▸ **Exercise directions**
A complete answer lists every line of the entries below where the string "rows" appears.

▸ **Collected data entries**
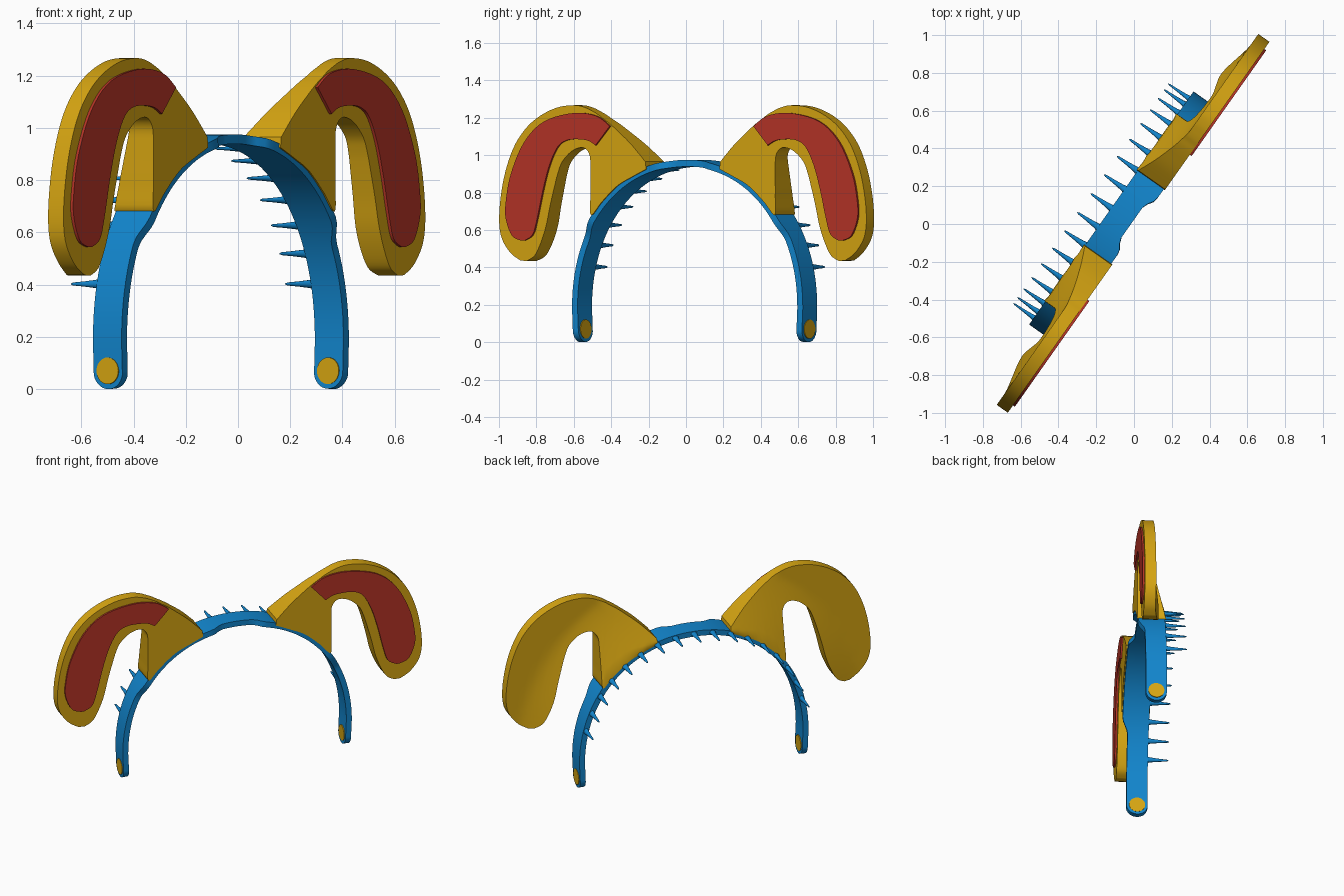
import bpy, bmesh, math
from mathutils import Vector

cube = bpy.data.objects.get("Cube")
if cube:
    bpy.data.objects.remove(cube, do_unlink=True)

TURN = math.radians(54.8)       # whole headband is turned about z
HALF, SPRING, RISE, POWER = 0.755, 0.18, 0.795, 2.1   # arch shape
THICK = 0.036
V_MID, V_RAD = 0.08, 0.067      # band centre and half width in depth


def material(name, rgb):
    m = bpy.data.materials.new(name)
    m.use_nodes = True
    col = (*rgb, 1)
    m.diffuse_color = col
    m.node_tree.nodes["Principled BSDF"].inputs["Base Color"].default_value = col
    return m


GOLD = material("gold", (0.68, 0.38, 0.006))
BLUE = material("blue", (0.006, 0.24, 0.62))
RED = material("red", (0.48, 0.035, 0.02))


def finish(name, bm, mat, angle=35):
    bmesh.ops.remove_doubles(bm, verts=bm.verts, dist=0.0002)
    bmesh.ops.recalc_face_normals(bm, faces=bm.faces)
    mesh = bpy.data.meshes.new(name)
    bm.to_mesh(mesh)
    bm.free()
    mesh.materials.append(mat)
    ob = bpy.data.objects.new(name, mesh)
    bpy.context.collection.objects.link(ob)
    ob.rotation_euler.z = TURN
    bpy.ops.object.select_all(action='DESELECT')
    bpy.context.view_layer.objects.active = ob
    ob.select_set(True)
    bpy.ops.object.shade_smooth_by_angle(angle=math.radians(angle))
    return ob


# Outer arch line: rounded leg ends, straight legs, superelliptic top
def half_arch():
    pts = []
    for i in range(9):
        z = V_RAD * (1 - math.cos(math.pi / 2 * i / 8))
        pts.append(Vector((HALF - 0.008 * (1 - z / SPRING), z)))
    pts.append(Vector((HALF - 0.003, 0.12)))
    for i in range(41):
        a = math.pi / 2 * i / 40
        pts.append(Vector((HALF * math.cos(a) ** (2 / POWER) if i < 40 else 0,
                           SPRING + RISE * math.sin(a) ** (2 / POWER))))
    return pts


half = half_arch()
arch = half + [Vector((-p.x, p.y)) for p in reversed(half[:-1])]


def normal(i):
    t = arch[min(i + 1, len(arch) - 1)] - arch[max(i - 1, 0)]
    return Vector((t.y, -t.x)).normalized()


def ramp(x, a, b):
    t = min(1, max(0, (x - a) / (b - a)))
    return t * t * (3 - 2 * t)


# Band, wider at the front edge where the ears sit
bm = bmesh.new()
rows = []
for i, p in enumerate(arch):
    w = V_RAD
    if p.y < V_RAD:
        w = math.sqrt(max(0, V_RAD ** 2 - (V_RAD - p.y) ** 2)) + 0.001
    flare = 0.036 * ramp(abs(p.x), 0.1, 0.18) * ramp(p.y, 0.56, 0.66)
    q = p - normal(i) * THICK
    f, b = V_MID - w - flare, V_MID + w
    rows.append([bm.verts.new(c) for c in (
        (p.x, f, p.y), (p.x, b, p.y), (q.x, b, q.y), (q.x, f, q.y))])
for r, s in zip(rows, rows[1:]):
    for k in range(4):
        n = (k + 1) % 4
        bm.faces.new((r[k], r[n], s[n], s[k]))
bm.faces.new(rows[0])
bm.faces.new(rows[-1])
finish("band", bm, BLUE)


# Comb teeth, evenly spaced along the arch
def along(dist):
    for i in range(len(half) - 1, 0, -1):
        step = (half[i - 1] - half[i]).length
        if dist <= step:
            return half[i].lerp(half[i - 1], dist / step), normal(i)
        dist -= step
    return half[0], normal(0)


bm = bmesh.new()
for k in range(9):
    p, n = along(k * 0.125)
    p = p - n * THICK / 2
    for side in ((1,) if k == 0 else (1, -1)):
        rings = []
        for v, r in ((0.13, 0.024), (0.165, 0.016), (0.22, 0.01), (0.27, 0.006), (0.28, 0.002)):
            ring = []
            for j in range(10):
                a = math.tau * j / 10
                o = n * math.cos(a) * r * 0.75 + Vector((-n.y, n.x)) * math.sin(a) * r
                ring.append(bm.verts.new((side * (p.x + o.x), v, p.y + o.y)))
            rings.append(ring)
        for r, s in zip(rings, rings[1:]):
            for j in range(10):
                m = (j + 1) % 10
                bm.faces.new((r[j], r[m], s[m], s[j]))
        bm.faces.new(rings[0])
        bm.faces.new(rings[-1])
finish("comb_teeth", bm, BLUE, 50)


# Smooth path through rows of paired edge points
def smooth(rows, steps=5):
    pts = [Vector(r) for r in rows]
    out = []
    for i in range(len(pts) - 1):
        a, b, c, d = (pts[max(i - 1, 0)], pts[i], pts[i + 1], pts[min(i + 2, len(pts) - 1)])
        for k in range(steps):
            t = k / steps
            out.append(b + ((c - a) * t + (a * 2 - b * 5 + c * 4 - d) * t ** 2
                            + (b * 3 - a - c * 3 + d) * t ** 3) / 2)
    return out + [pts[-1]]


# Slab ruled between an outer and an inner edge, with varying back depth
def slab(name, rows, side, front, back, mat):
    bm = bmesh.new()
    cols = 8
    grid = []
    for r in smooth(rows):
        line = []
        for j in range(cols + 1):
            p = Vector((r[0], r[1])).lerp(Vector((r[2], r[3])), j / cols)
            line.append([bm.verts.new((side * p.x, v, p.y)) for v in (front, back(p))])
        grid.append(line)
    for a, b in zip(grid, grid[1:]):
        for j in range(cols):
            for k in (0, 1):
                bm.faces.new((a[j][k], a[j + 1][k], b[j + 1][k], b[j][k]))
        for j in (0, cols):
            bm.faces.new((a[j][0], a[j][1], b[j][1], b[j][0]))
    for line in (grid[0], grid[-1]):
        for a, b in zip(line, line[1:]):
            bm.faces.new((a[0], a[1], b[1], b[0]))
    finish(name, bm, mat)


# Ear thickens toward the band
def ear_back(p):
    d = min((p - q).length for q in half)
    return 0.042 + 0.113 * max(0, 1 - d / 0.4) ** 1.3


EAR = [(.245, .965, .24, .925), (.337, 1.057, .33, .885), (.42, 1.125, .43, .835),
       (.48, 1.17, .53, .75), (.52, 1.195, .6, .68), (.55, 1.215, .605, .78),
       (.59, 1.235, .605, .92), (.64, 1.255, .61, 1), (.71, 1.267, .65, 1.04),
       (.82, 1.255, .72, 1.025), (.934, 1.21, .785, .97), (1.03, 1.14, .815, .91),
       (1.11, 1.035, .84, .83), (1.17, .88, .868, .73), (1.2, .7, .895, .62),
       (1.19, .57, .93, .53), (1.13, .48, .97, .463), (1.06, .436, 1.02, .435)]
PAD = [(.47, 1.155, .563, 1.053), (.56, 1.21, .61, 1.077), (.71, 1.225, .673, 1.085),
       (.9, 1.18, .75, 1.08), (1.03, 1.07, .81, 1.045), (1.117, .9, .863, .95),
       (1.15, .75, .905, .82), (1.15, .66, .945, .66), (1.11, .57, .975, .575),
       (1.05, .543, 1.03, .543)]

for label, side in (("left", 1), ("right", -1)):
    slab(label + "_ear", EAR, side, -0.03, ear_back, GOLD)
    slab(label + "_ear_pad", PAD, side, -0.042, lambda p: -0.025, RED)
    # Round stud through the leg end
    bm = bmesh.new()
    bmesh.ops.create_cone(bm, cap_ends=True, segments=32, radius1=0.051,
                          radius2=0.051, depth=THICK + 0.008)
    for v in bm.verts:
        x, y, z = v.co
        v.co = (side * (HALF - 0.005 - THICK / 2 + z), V_MID + x, 0.07 + y)
    finish(label + "_end_stud", bm, GOLD)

▸ **Result of the exercise**
rows = []
    rows.append([bm.verts.new(c) for c in (
for r, s in zip(rows, rows[1:]):
bm.faces.new(rows[0])
bm.faces.new(rows[-1])
# Smooth path through rows of paired edge points
def smooth(rows, steps=5):
    pts = [Vector(r) for r in rows]
def slab(name, rows, side, front, back, mat):
    for r in smooth(rows):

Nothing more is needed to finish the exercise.